According to a 2006 report by the Canadian Centre for Justice Statistics, aboriginals living on reserves were several times more likely to be sexually assaulted than other people.
Bev Oda, federal minister for the status of women, announced recently that Ottawa would spend $56 million over five years on family violence prevention programs.
Jacobs joined panellists from Canada, the United States and Colombia to discuss methods of dealing with violence against native women.
While some offered concrete proposals, such as continued legal challenges and increased funding, others suggested that wouldn't be enough to counter years of systemic abuse.
Anik Sioui, a Huron-Wendat from Quebec, was among those calling for new cultural perspectives.
"There was culture shock between the European and aboriginal cultures," she said.
"The first role of the woman [in aboriginal society] is to care for the children … and she has been deprived of this role," Sioui added, pointing to child-care services that take aboriginal children from troubled families and raise them in non-native environments.
"That is the greatest violence you can commit against a woman."
Jacobs, a Mohawk from Caledonia, Ont., went further, linking careless attitudes towards the environment to a lack of respect for women.
"The raping of our Mother Earth is the same issue that is impacting our women, the rapes and the violence that are occurring," she said.
Others maintained that their perception of violence has been shaped by their communities using non-traditional languages like English and French.
"When we use those languages we have to be mindful of the meaning of those words that we use, because those words have been used … to colonize us," said Peggy Bird, an attorney with the U.S.-based Native Women Advocacy Center.
"We don't have words for rape, sexual violence, domestic violence.
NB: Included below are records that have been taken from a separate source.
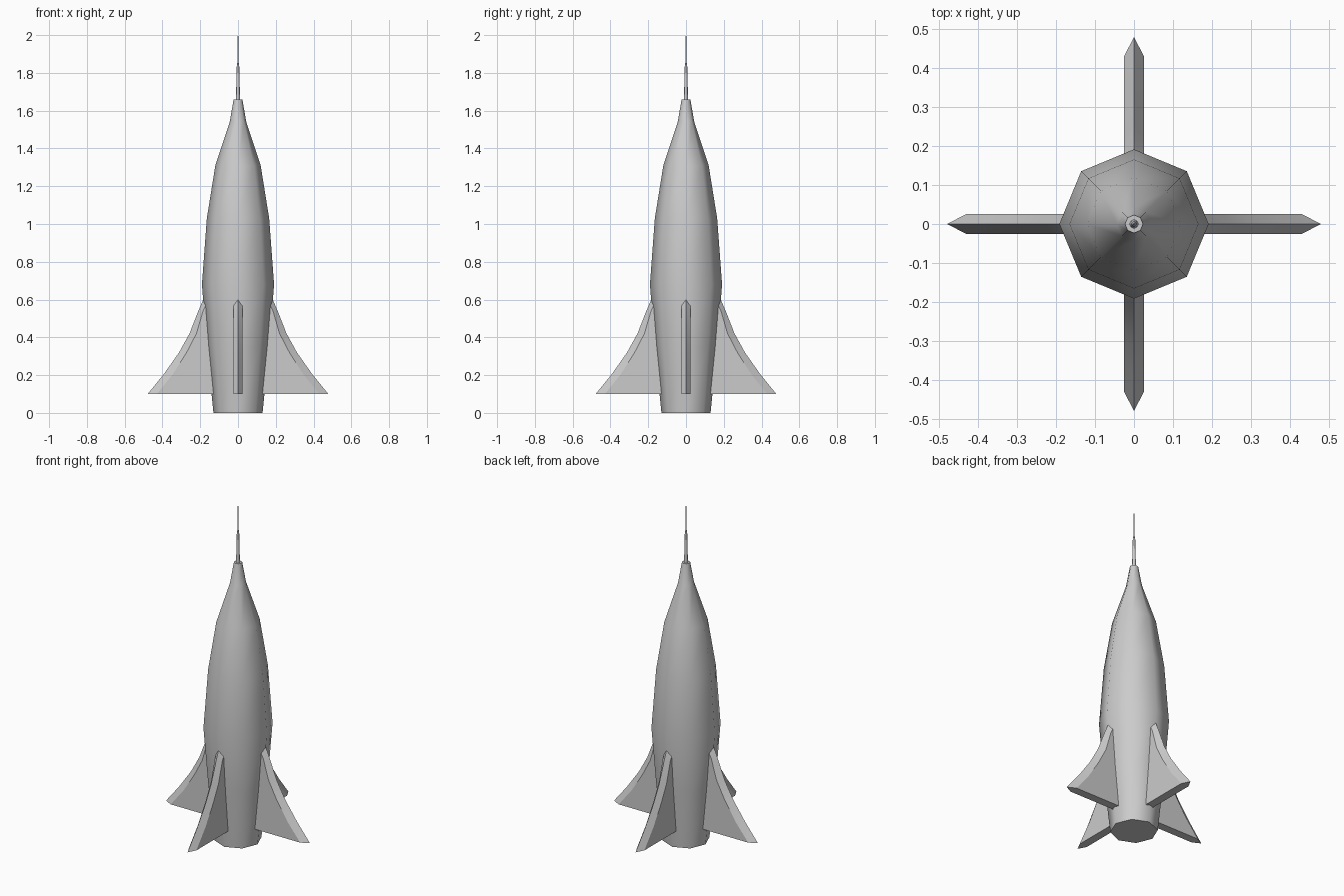
import bpy, bmesh
from math import cos, sin, pi, radians

if "Cube" in bpy.data.objects:
    bpy.data.objects.remove(bpy.data.objects["Cube"])


def finish(name, bm, angle):
    bmesh.ops.recalc_face_normals(bm, faces=bm.faces)
    me = bpy.data.meshes.new(name)
    bm.to_mesh(me)
    bm.free()
    ob = bpy.data.objects.new(name, me)
    bpy.context.collection.objects.link(ob)
    bpy.ops.object.select_all(action='DESELECT')
    bpy.context.view_layer.objects.active = ob
    ob.select_set(True)
    bpy.ops.object.shade_smooth_by_angle(angle=radians(angle))
    return ob


def loft(name, rings, angle):
    """Bridge a list of equal-length vertex rings and cap both ends."""
    bm = bmesh.new()
    loops = [[bm.verts.new(p) for p in ring] for ring in rings]
    n = len(loops[0])
    for a, b in zip(loops, loops[1:]):
        for i in range(n):
            j = (i + 1) % n
            bm.faces.new((a[i], a[j], b[j], b[i]))
    bm.faces.new(loops[0][::-1])
    bm.faces.new(loops[-1])
    return finish(name, bm, angle)


def lathe(name, profile, sides=8):
    rings = [[(r * cos(2 * pi * i / sides), r * sin(2 * pi * i / sides), z)
              for i in range(sides)] for r, z in profile]
    return loft(name, rings, 50)


# Eight-sided hull
lathe("hull", [(0.13, 0), (0.165, 0.35), (0.191, 0.68), (0.165, 1.03),
               (0.12, 1.31), (0.044, 1.54), (0.023, 1.66)])

# Nose antenna
lathe("antenna", [(0.012, 1.64), (0.010, 1.69), (0.007, 1.83), (0.003, 1.86), (0.002, 1.995)])

# Four swept fins with a wedge leading edge: (shoulder radius, edge radius, z)
T = 0.025
ROOT = 0.09
SECTIONS = [(0.43, 0.478, 0.10), (0.345, 0.393, 0.205), (0.272, 0.312, 0.32),
            (0.22, 0.257, 0.42), (0.185, 0.21, 0.54), (0.155, 0.184, 0.60)]
for k in range(4):
    rings = [[(ROOT, -T, z), (s, -T, z), (e, 0, z), (s, T, z), (ROOT, T, z)]
             for s, e, z in SECTIONS]
    fin = loft(f"fin_{k + 1}", rings, 20)
    fin.rotation_euler.z = k * pi / 2
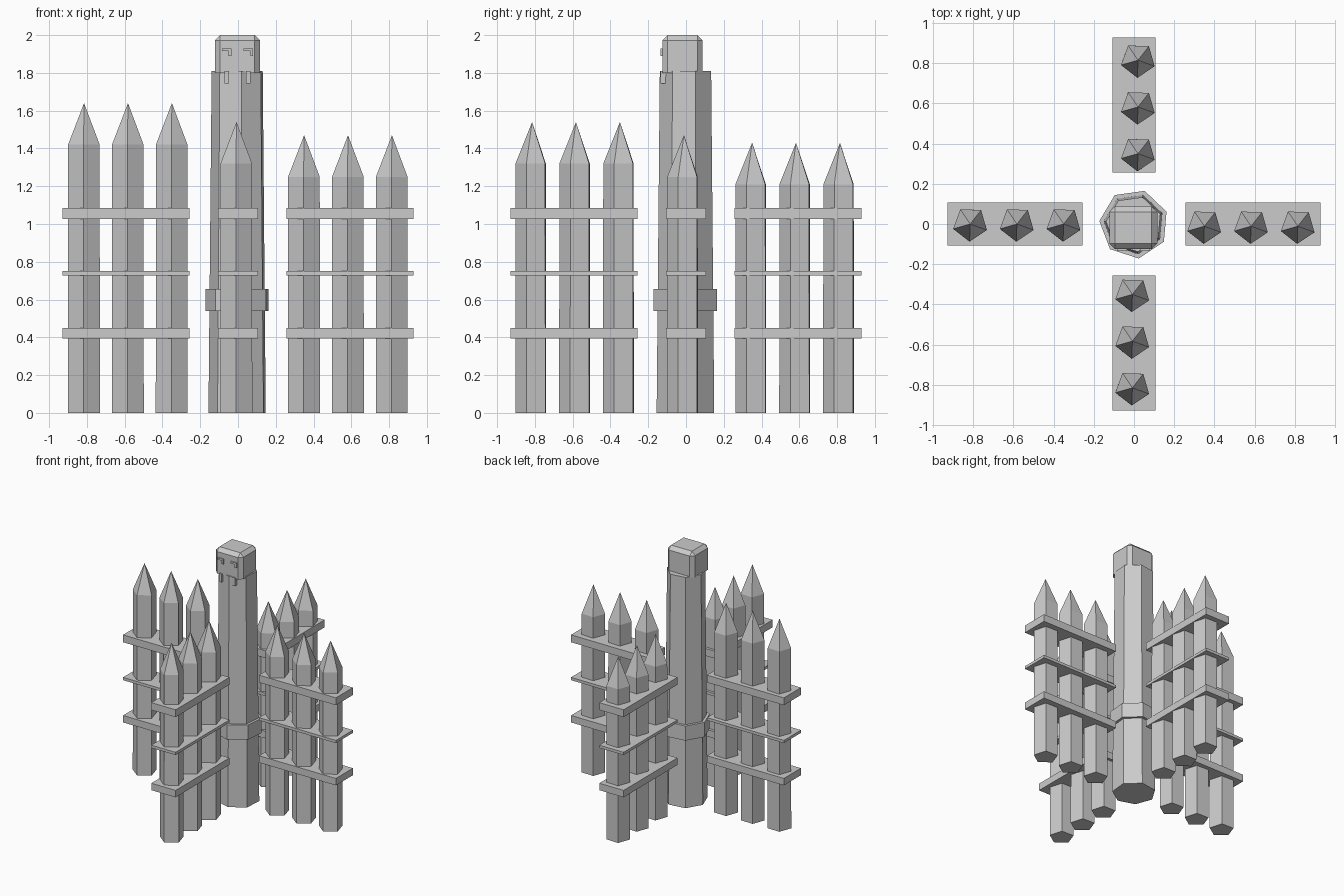
import bpy, bmesh, math
from mathutils import Vector

cube = bpy.data.objects.get("Cube")
if cube:
    bpy.data.objects.remove(cube, do_unlink=True)

GREY = (0.6, 0.6, 0.6, 1)
mat = bpy.data.materials.new("plain_grey")
mat.use_nodes = True
mat.diffuse_color = GREY
mat.node_tree.nodes["Principled BSDF"].inputs["Base Color"].default_value = GREY


def finish(name, bm):
    bmesh.ops.recalc_face_normals(bm, faces=bm.faces)
    mesh = bpy.data.meshes.new(name)
    bm.to_mesh(mesh)
    bm.free()
    mesh.materials.append(mat)
    obj = bpy.data.objects.new(name, mesh)
    bpy.context.collection.objects.link(obj)
    return obj


def prism(name, x, y, sides, angle, levels):
    """Stack rings of (radius, height); a zero radius closes in a point."""
    bm = bmesh.new()
    rings = []
    for r, z in levels:
        if r == 0:
            rings.append([bm.verts.new((x, y, z))])
            continue
        turn = [math.radians(angle) + math.tau * i / sides for i in range(sides)]
        rings.append([bm.verts.new((x + r * math.cos(a), y + r * math.sin(a), z)) for a in turn])
    for low, high in zip(rings, rings[1:]):
        for i in range(sides):
            j = (i + 1) % sides
            if len(high) == 1:
                bm.faces.new((low[i], low[j], high[0]))
            else:
                bm.faces.new((low[i], low[j], high[j], high[i]))
    bm.faces.new(rings[0][::-1])
    if len(rings[-1]) > 1:
        bm.faces.new(rings[-1])
    return finish(name, bm)


def box(name, low, high, bevel=0):
    low, high = Vector(low), Vector(high)
    bm = bmesh.new()
    bmesh.ops.create_cube(bm, size=1)
    for v in bm.verts:
        v.co = [(a + b) / 2 + c * (b - a) for a, b, c in zip(low, high, v.co)]
    if bevel:
        # leave the bottom edges square
        edges = [e for e in bm.edges if max(v.co.z for v in e.verts) > low.z + 0.01]
        bmesh.ops.bevel(bm, geom=edges, offset=bevel, segments=1, affect='EDGES')
    return finish(name, bm)


# Four fences: direction, sideways shift of the stakes, tip height
fences = {
    "right": ((-1, 0), 0.0, 1.64),
    "left": ((1, 0), -0.011, 1.47),
    "front": ((0, -1), -0.008, 1.54),
    "back": ((0, 1), 0.02, 1.43),
}
rails = {"lower": (0.395, 0.45), "middle": (0.728, 0.75), "upper": (1.027, 1.085)}

for side, ((dx, dy), shift, tip) in fences.items():
    for n in range(3):
        d = 0.35 + 0.2325 * n
        x = dx * d + abs(dy) * shift
        y = dy * d + abs(dx) * shift
        prism(f"{side}_stake_{n + 1}", x, y, 5, -92,
              [(0.089, 0), (0.088, tip - 0.22), (0, tip)])
    for level, (z0, z1) in rails.items():
        ends = [(dx * d + abs(dy) * w, dy * d + abs(dx) * w)
                for d, w in ((0.257, -0.106), (0.928, 0.106))]
        xs, ys = (sorted(c) for c in zip(*ends))
        box(f"{side}_{level}_rail", (xs[0], ys[0], z0), (xs[1], ys[1], z1))

# Central post with its collar and chamfered cap
prism("central_post", 0, 0, 7, 175, [(0.157, 0), (0.14, 1.81)])
prism("post_collar", 0, 0, 7, 175, [(0.173, 0.54), (0.173, 0.655)])
box("post_cap", (-0.122, -0.125, 1.8), (0.116, 0.088, 2.0), 0.028)

# Small carved marks on the front of the cap and post
for name, x in (("right", -0.06), ("left", 0.055)):
    box(f"{name}_brow", (x - 0.025, -0.134, 1.915), (x + 0.025, -0.12, 1.93))
    box(f"{name}_brow_drop", (x + 0.01, -0.134, 1.89), (x + 0.025, -0.12, 1.915))
    box(f"{name}_tooth", (x - 0.012, -0.135, 1.745), (x + 0.012, -0.09, 1.81))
Those are new words for us."
But Bird also stressed it is important for native groups not to only turn inward to solve their problems.
"Not everyone out there who is not indigenous is bad," she said. "We have a lot of allies out there who are wanting to help us."
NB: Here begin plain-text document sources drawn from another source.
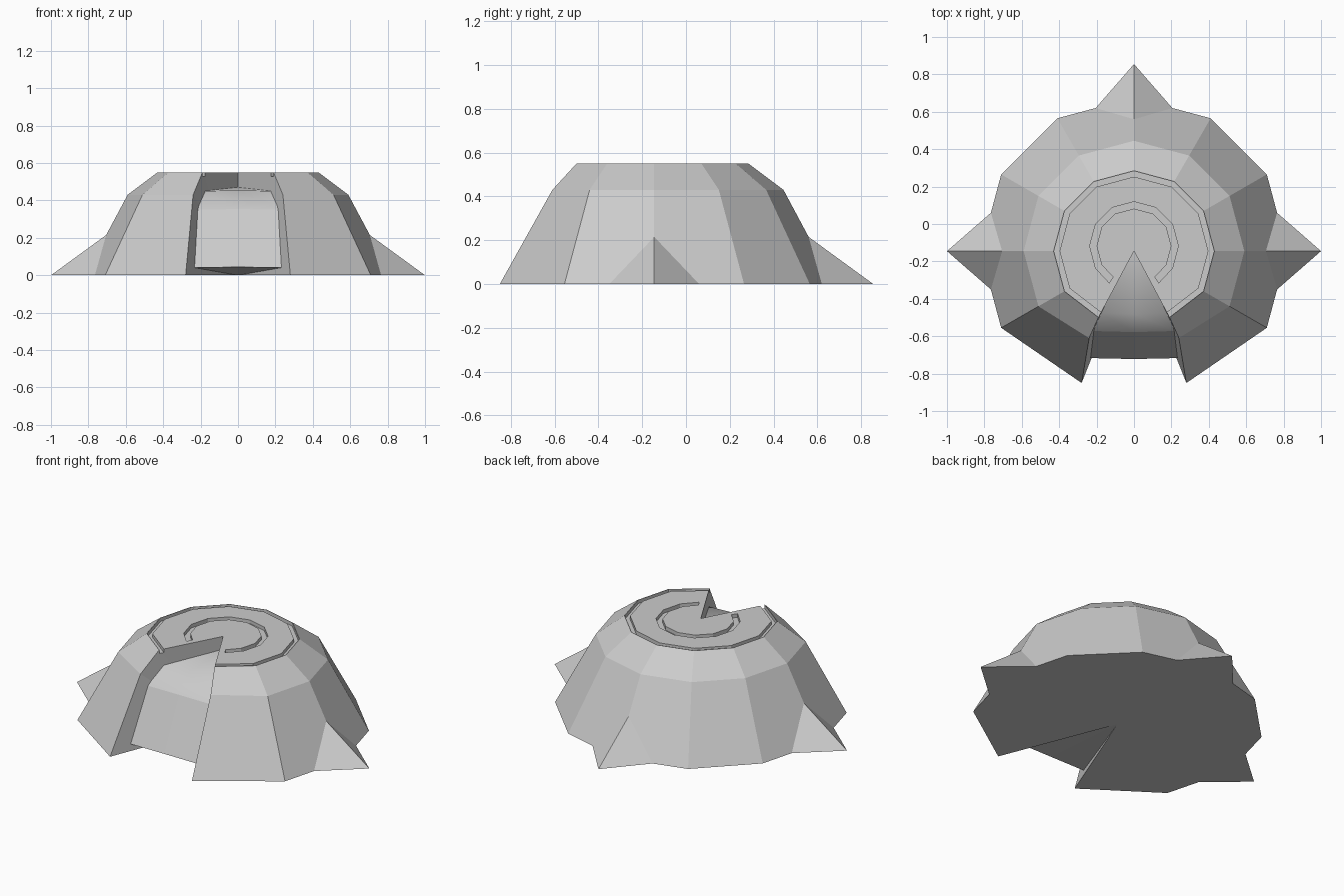
import bpy, bmesh
from math import sin, cos, radians
from mathutils import Vector

if "Cube" in bpy.data.objects:
    bpy.data.objects.remove(bpy.data.objects["Cube"])

CY = -0.145  # axis of the dome


def make(name, verts, faces, smooth=()):
    me = bpy.data.meshes.new(name)
    me.from_pydata([tuple(v) for v in verts], [], faces)
    for i in smooth:
        me.polygons[i].use_smooth = True
    bm = bmesh.new()
    bm.from_mesh(me)
    bmesh.ops.recalc_face_normals(bm, faces=bm.faces)
    bm.to_mesh(me)
    bm.free()
    ob = bpy.data.objects.new(name, me)
    bpy.context.collection.objects.link(ob)
    return ob


def polar(r, deg, cy=CY):
    return Vector((r * cos(radians(deg)), cy + r * sin(radians(deg)), 0))


def ring(r, front):
    """12-sided ring, open at the front, with explicit front corners."""
    x, y = front
    return ([Vector((x, y, 0))] + [polar(r, a) for a in range(-30, 211, 30)]
            + [Vector((-x, y, 0))])


def groove(name, outer, inner, z0, z1):
    """Closed C-shaped solid used as a cutter."""
    n = len(outer)
    verts = []
    for pts, z in ((outer, z0), (outer, z1), (inner, z1), (inner, z0)):
        verts += [(p.x, p.y, z) for p in pts]
    faces = [(r * n + i, r * n + i + 1, (r + 1) % 4 * n + i + 1, (r + 1) % 4 * n + i)
             for r in range(4) for i in range(n - 1)]
    faces += [(0, n, 2 * n, 3 * n), (n - 1, 2 * n - 1, 3 * n - 1, 4 * n - 1)]
    ob = make(name, verts, faces)
    ob.hide_render = True
    return ob


# Dome shell with a wedge-shaped opening at the front
rows = [(ring(0.43, (0.19, -0.50)), 0.55),
        (ring(0.59, (0.24, -0.61)), 0.43),
        (ring(0.82, (0.28, -0.85)), 0.0)]
verts = [(p.x, p.y, z) for pts, z in rows for p in pts]
n = len(rows[0][0])
ct, cb = len(verts), len(verts) + 1
verts += [(0, CY, 0.55), (0, CY, 0)]
faces = []
for i in range(n - 1):
    faces += [(r * n + i, r * n + i + 1, (r + 1) * n + i + 1, (r + 1) * n + i) for r in range(2)]
    faces += [(ct, i, i + 1), (cb, 2 * n + i + 1, 2 * n + i)]
for e in (0, n - 1):
    faces += [(cb, ct, e), (cb, e, n + e), (cb, n + e, 2 * n + e)]
dome = make("dome", verts, faces)

# Grooves in the flat top: one along the rim, one C-shaped around the middle
rim = list(rows[0][0])
rim[0] = rim[1] + (rim[0] - rim[1]) * 1.5
rim[-1] = rim[-2] + (rim[-1] - rim[-2]) * 1.5
c = Vector((0, CY, 0))
scaled = lambda s: [c + (p - c) * s for p in rim]
angles = [-56] + list(range(-30, 211, 30)) + [236]
arc = lambda r: [polar(r, a, -0.118) for a in angles]
cutters = [groove("rim_groove_cutter", scaled(0.994), scaled(0.925), 0.528, 0.60),
           groove("inner_groove_cutter", arc(0.237), arc(0.20), 0.528, 0.60)]
bpy.context.view_layer.objects.active = dome
for cut in cutters:
    m = dome.modifiers.new("groove", 'BOOLEAN')
    m.operation, m.solver, m.object = 'DIFFERENCE', 'EXACT', cut
    bpy.ops.object.modifier_apply(modifier=m.name)
    bpy.data.objects.remove(cut)

# Sunken panel inside the front opening
verts = [(0, CY, 0.47), (0, CY, 0)]
for x, y, z in ((0.178, -0.475, 0.45), (0.226, -0.572, 0.35), (0.268, -0.716, 0.04)):
    verts += [(-x, y, z), (0, y - 0.006, z + 0.004), (x, y, z)]
faces = [(0, 2, 3), (0, 3, 4), (2, 5, 6, 3), (3, 6, 7, 4), (5, 8, 9, 6), (6, 9, 10, 7),
         (1, 9, 8), (1, 10, 9)]
for s in (2, 4):
    faces += [(1, 0, s), (1, s, s + 3), (1, s + 3, s + 6)]
make("front_panel", verts, faces, smooth=range(4))

# Pointed spikes on the sides and back
for name, a in (("right_spike", 0), ("back_spike", 90), ("left_spike", 180)):
    corner = polar(0.82, a)
    top = polar(0.705, a)
    top.z = 0.215
    make(name, [polar(1.0, a), (corner + polar(0.82, a - 30)) / 2,
                (corner + polar(0.82, a + 30)) / 2, top],
         [(0, 1, 3), (0, 3, 2), (0, 2, 1), (1, 2, 3)])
As for Jacobs, the ultimate solution to violence against native women lies in a return to more traditional forms of governance.
"We have to reclaim our traditional roles as decision-makers."
The conference wraps up on Wednesday.
Native women want Canada to support UN aboriginal rights declaration
CBC News - July 10, 2007
Canada has a duty to support a United Nations Declaration on the Rights of Aboriginal Peoples, say women gathered at an international conference in Kahnawake, Que.
The delegates from First Nations across North and South America say Canada's Conservative government erred when it announced it would not support the UN declaration, which upholds Aboriginal Peoples' land rights and ways of life.
The previous Liberal government had said it endorsed the declaration but Stephen Harper's Conservative government has backed away from the UN document.
Canada's lack of support sends a strong international message about aboriginal rights, said June Lorenzo, a lawyer from New Mexico who is attending the conference.
"It's really disappointing, not only for Canadian indigenous people, but all indigenous people, because Canada played such a critical role in getting the draft declaration adopted by the human rights commission [at the UN]," she told CBC News.
More than 250 women from 17 countries have gathered in the Mohawk community for three days, for the fifth Continental Meeting of Indigenous Women of the Americas.
They say violence against native women in Canada is also a pressing concern, with reports reaching crisis proportions.
The delegates say Canadian government policies restrict the role native women can play in their communities.
A gospel meeting is planned in Cat Lake from July12-15/07.
For further information please call Elsie Gray at 1-807-347-2461. Thank you